I must confess I do not agree with some of what he wrote, or at least implies, with respect to “real-time” CSLI. In the article, he specifically writes:
“But possibly the greatest anomaly can be found in the Carpenter decision itself. The majority specifically noted that law enforcement still has the ability to access future CSLI via a 2703d order. What that means then is that it is permissible for law enforcement to capture live, real-time CSLI via a judicial decree that only requires a finding of reasonable grounds of relevancy and materiality to an ongoing investigation whereas historical CSLI, which law enforcement did nothing to generate or record, can only be secured by a judicial finding of probable cause.
This construct seems completely contrary to the SCA matrix of requiring greater judicial oversight as law enforcement climbs the ladder seeking more invasive electronic data from subpoenaing “subscriber records” to 2703d orders for “transactional records” to a search warrant for “stored communications” to an eavesdropping warrant for “real-time communication interception.” The Carpenter decision now splits “transactional records” into “historical” and “real-time” and requires greater judicial approval of a search warrant between the SCA ladder rungs of “subscriber records” and “real-time” CSLI. That, somehow, doesn’t seem quite right.”
That isn’t right, because that’s not what the Court said. The Court specifically declined to reach the issue of “real-time” CSLI because that issue was not before the Court. The Court in no way created Treglia’s described dichotomy in the Carpenter decision.

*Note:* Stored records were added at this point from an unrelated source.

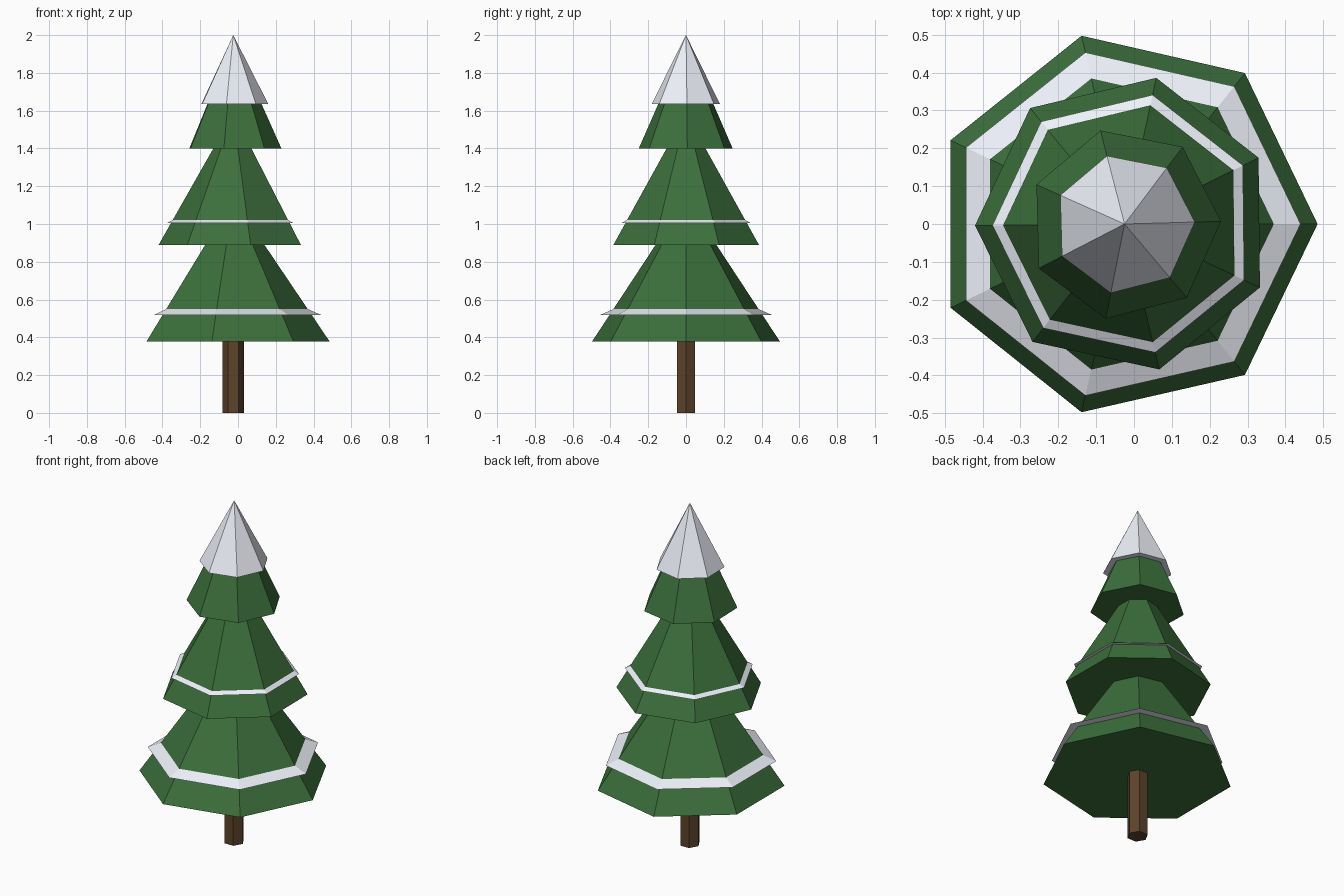
import bpy, bmesh
from math import sin, cos, pi, radians

if "Cube" in bpy.data.objects:
    bpy.data.objects.remove(bpy.data.objects["Cube"])

CX = -0.025  # tree axis


def material(name, rgb):
    m = bpy.data.materials.new(name)
    m.diffuse_color = (*rgb, 1)
    m.use_nodes = True
    m.node_tree.nodes["Principled BSDF"].inputs["Base Color"].default_value = m.diffuse_color
    return m


green = material("needles_green", (0.045, 0.16, 0.045))
brown = material("bark_brown", (0.11, 0.056, 0.024))
white = material("snow_white", (0.85, 0.88, 0.95))


def frustum(name, mat, sides, start, z0, r0, z1, r1):
    """Closed faceted cone or frustum; start = angle of the first corner in degrees."""
    bm = bmesh.new()

    def ring(z, r):
        return [bm.verts.new((CX + r * cos(radians(start) + 2 * pi * i / sides),
                              r * sin(radians(start) + 2 * pi * i / sides), z))
                for i in range(sides)]

    low = ring(z0, r0)
    bm.faces.new(low[::-1])
    if r1 > 0:
        high = ring(z1, r1)
        bm.faces.new(high)
    else:
        high = [bm.verts.new((CX, 0, z1))]
    for i in range(sides):
        j = (i + 1) % sides
        if r1 > 0:
            bm.faces.new((low[i], low[j], high[j], high[i]))
        else:
            bm.faces.new((low[i], low[j], high[0]))
    me = bpy.data.meshes.new(name)
    bm.to_mesh(me)
    bm.free()
    me.materials.append(mat)
    ob = bpy.data.objects.new(name, me)
    bpy.context.collection.objects.link(ob)
    return ob


# Hexagonal trunk
frustum("trunk", brown, 6, 0, 0, 0.056, 0.40, 0.056)

# Three seven-sided tiers of branches
frustum("lower_branches", green, 7, 0, 0.378, 0.51, 0.90, 0.158)
frustum("middle_branches", green, 7, 180.6, 0.89, 0.395, 1.41, 0.10)
frustum("upper_branches", green, 7, 1.6, 1.40, 0.255, 1.97, 0)

# Snow bands and the snowy tip
frustum("lower_snow", white, 7, 0, 0.519, 0.465, 0.55, 0.393)
frustum("middle_snow", white, 7, 180.6, 1.006, 0.349, 1.021, 0.321)
frustum("snow_cap", white, 7, 1.6, 1.634, 0.186, 2.0, 0)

The Court did state that “if law enforcement is confronted with an urgent situation, such fact-specific threats will likely justify the warrantless collection of CSLI. Lower courts, for instance, have approved warrantless searches related to bomb threats, active shootings, and child abductions. Our decision today does not call into doubt warrantless access to CSLI in such circumstances. While police must get a warrant when collecting CSLI to assist in the minerun criminal investigation, the rule we set forth does not limit their ability to respond to an ongoing emergency.”

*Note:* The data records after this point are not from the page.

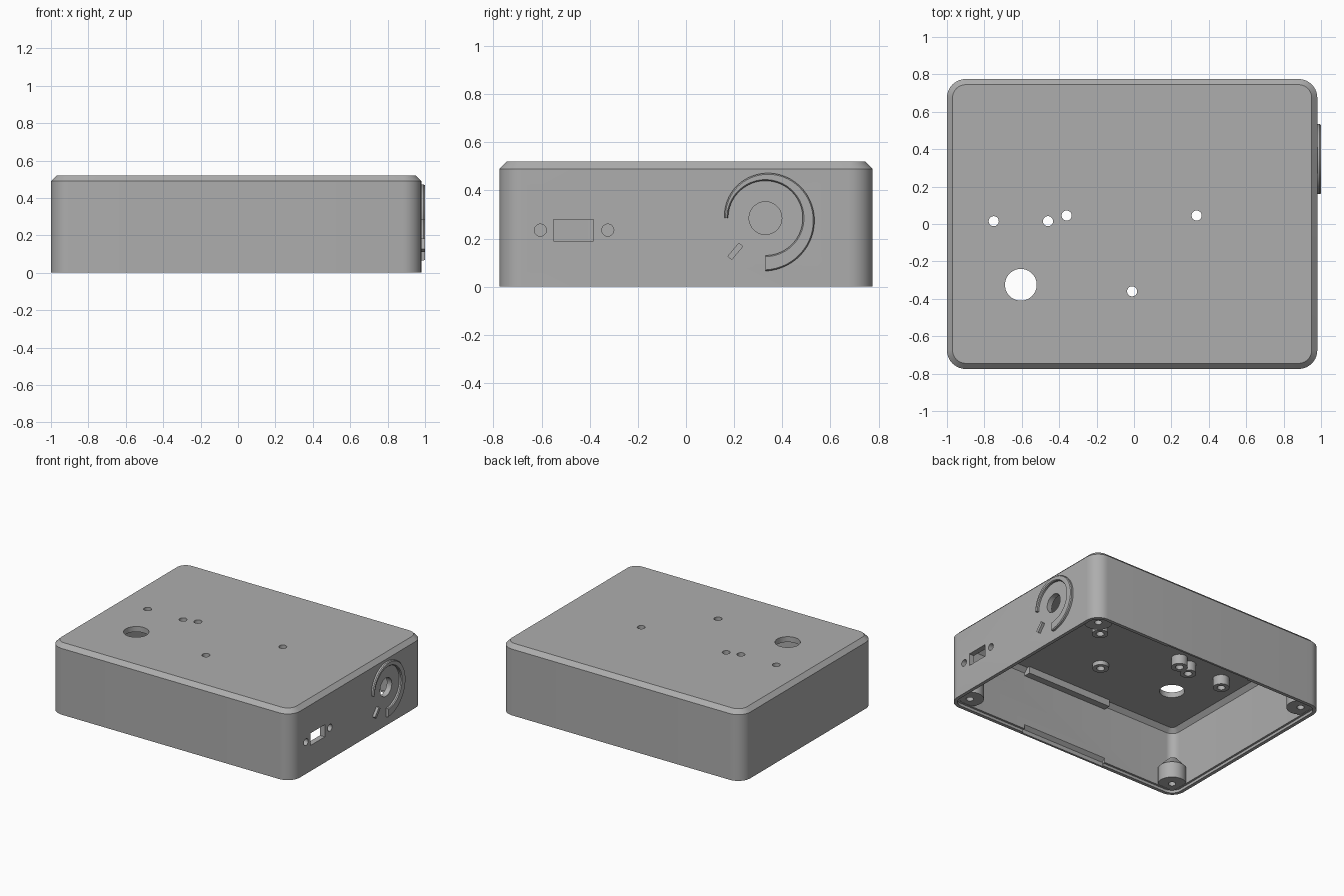
import bpy, bmesh
from math import pi, cos, sin, radians
from mathutils import Matrix, Vector

if "Cube" in bpy.data.objects:
    bpy.data.objects.remove(bpy.data.objects["Cube"], do_unlink=True)

grey = bpy.data.materials.new("mid grey plastic")
grey.use_nodes = True
COLOUR = (0.42, 0.42, 0.42, 1)
grey.diffuse_color = COLOUR
grey.node_tree.nodes["Principled BSDF"].inputs["Base Color"].default_value = COLOUR

CX = -0.01            # centre of the box, offset by the raised dial
HX, HY, H = 0.99, 0.775, 0.52
WALL = 0.04
SIDE = CX + HX        # outer face of the side wall


def loft(name, rings):
    """Closed solid through a stack of equal-length rings."""
    bm = bmesh.new()
    rows = [[bm.verts.new(p) for p in ring] for ring in rings]
    n = len(rows[0])
    for a, b in zip(rows, rows[1:]):
        for i in range(n):
            bm.faces.new((a[i], a[(i + 1) % n], b[(i + 1) % n], b[i]))
    bm.faces.new(rows[0])
    bm.faces.new(rows[-1])
    bmesh.ops.recalc_face_normals(bm, faces=bm.faces)
    mesh = bpy.data.meshes.new(name)
    bm.to_mesh(mesh)
    bm.free()
    mesh.materials.append(grey)
    ob = bpy.data.objects.new(name, mesh)
    bpy.context.collection.objects.link(ob)
    return ob


def rounded(hx, hy, r, z, steps=10):
    pts = []
    for q, (sx, sy) in enumerate([(1, 1), (-1, 1), (-1, -1), (1, -1)]):
        for i in range(steps + 1):
            a = (q + i / steps) * pi / 2
            pts.append((CX + sx * (hx - r) + r * cos(a), sy * (hy - r) + r * sin(a), z))
    return pts


def circle(x, y, z, r, n=40):
    return [(x + r * cos(2 * pi * i / n), y + r * sin(2 * pi * i / n), z) for i in range(n)]


def cylinder(name, x, y, r, z0, z1):
    return loft(name, [circle(x, y, z0, r), circle(x, y, z1, r)])


def side_solid(name, outline, x0, x1):
    """Extrude a (y, z) outline along x."""
    return loft(name, [[(x, y, z) for y, z in outline] for x in (x0, x1)])


def rect(y0, y1, z0, z1):
    return [(y0, z0), (y1, z0), (y1, z1), (y0, z1)]


def cut(ob, cutter):
    cutter.hide_render = True
    mod = ob.modifiers.new("cut", 'BOOLEAN')
    mod.operation, mod.solver, mod.object = 'DIFFERENCE', 'EXACT', cutter
    bpy.context.view_layer.objects.active = ob
    bpy.ops.object.modifier_apply(modifier=mod.name)
    bpy.data.objects.remove(cutter, do_unlink=True)


# Shell with chamfered lid edge and open underside
shell = loft("enclosure_shell", [
    rounded(HX, HY, 0.1, 0), rounded(HX, HY, 0.1, H - 0.03),
    rounded(HX - 0.03, HY - 0.03, 0.07, H)])
cut(shell, loft("cavity", [
    rounded(HX - WALL, HY - WALL, 0.06, -0.1),
    rounded(HX - WALL, HY - WALL, 0.06, H - 0.07),
    rounded(HX - WALL - 0.03, HY - WALL - 0.03, 0.03, H - 0.04)]))
# Stepped seat for a base plate
cut(shell, loft("rim_step", [
    rounded(HX - 0.025, HY - 0.025, 0.075, -0.1),
    rounded(HX - 0.025, HY - 0.025, 0.075, 0.02)]))

# Lid holes
mounts = [(-0.75, 0.015), (-0.46, 0.015), (-0.36, 0.045), (0.335, 0.045), (-0.01, -0.36)]
for x, y in mounts:
    cut(shell, cylinder("screw_cutter", x, y, 0.027, 0.4, 0.6))
cut(shell, cylinder("large_cutter", -0.605, -0.325, 0.085, 0.4, 0.6))

# Side wall openings
DY, DZ = 0.33, 0.285
for y, z, r in [(-0.605, 0.235, 0.025), (-0.325, 0.235, 0.025), (DY, DZ, 0.068)]:
    ring = [(p[0], p[1]) for p in circle(y, z, 0, r)]
    cut(shell, side_solid("side_cutter", ring, 0.85, 1.1))
cut(shell, side_solid("port_cutter", rect(-0.55, -0.385, 0.19, 0.28), 0.85, 1.1))

# Snap notches and ceiling ribs on the long walls
for s in (-1, 1):
    y = s * (HY - WALL)
    profile = [(y - s * 0.02, -0.02), (y + s * 0.025, -0.02), (y + s * 0.025, 0.03), (y - s * 0.02, 0.07)]
    cut(shell, side_solid("notch_cutter", profile, CX - 0.35, CX + 0.35))
rib_y = -(HY - WALL)
side_solid("ceiling_rib", rect(rib_y - 0.01, rib_y + 0.05, H - 0.09, H - 0.03), CX - 0.35, CX + 0.35)

# Tubular standoffs under the lid
for x, y in mounts:
    post = cylinder("standoff", x, y, 0.055, H - (0.07 if y < 0 else 0.11), H - 0.035)
    cut(post, cylinder("bore", x, y, 0.027, 0.3, 0.6))

# Corner screw posts that taper back into the wall
for sx in (-1, 1):
    for sy in (-1, 1):
        px, py = CX + sx * (HX - 0.105), sy * (HY - 0.105)
        tx, ty = CX + sx * (HX - 0.07), sy * (HY - 0.07)
        post = loft("corner_post", [circle(px, py, 0.022, 0.095), circle(px, py, 0.14, 0.095),
                                    circle(tx, ty, 0.24, 0.03)])
        cut(post, cylinder("bore", px, py, 0.025, -0.1, 0.12))

# Raised dial scale that widens along its sweep, with a softened edge
steps = 64
def arc(inset):
    inner, outer = [], []
    for i in range(steps + 1):
        t = i / steps
        a = pi - t * 1.5 * pi
        ri, ro = 0.155 + inset, 0.17 + 0.05 * t - inset
        inner.append((DY + ri * cos(a), DZ + ri * sin(a)))
        outer.append((DY + ro * cos(a), DZ + ro * sin(a)))
    return inner + outer[::-1]

loft("dial_scale", [[(x, y, z) for y, z in arc(i)]
                    for x, i in ((SIDE - 0.01, 0), (SIDE + 0.013, 0), (SIDE + 0.02, 0.005))])

# Raised off-position tick
turn = Matrix.Rotation(radians(50), 2)
tick = [turn @ Vector(p) + Vector((0.205, 0.147)) for p in rect(-0.037, 0.037, -0.012, 0.012)]
side_solid("dial_tick", [tuple(p) for p in tick], SIDE - 0.01, SIDE + 0.02)

# Smooth curved walls, keep hard edges crisp
for ob in bpy.context.scene.objects:
    ob.select_set(ob.type == 'MESH')
bpy.context.view_layer.objects.active = shell
bpy.ops.object.shade_smooth_by_angle(angle=radians(30))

It’s the “ongoing emergency” or exigent circumstance, that Mr. Treglia is leaving out of his analysis regarding “real-time” CSLI. If there’s an exigent circumstance, a judge can authorize real-time CSLI through a court order authorized by Section 2703 of the Stored Communications Act.
The way I read Carpenter, if there is no such emergency, then the order without a warrant is simply not worth the paper its written on and defense counsel has Carpenter to use to suppress real-time CSLI.
Any comments or disagreements or constructive thoughts on this issue are welcome at firstname.lastname@example.org.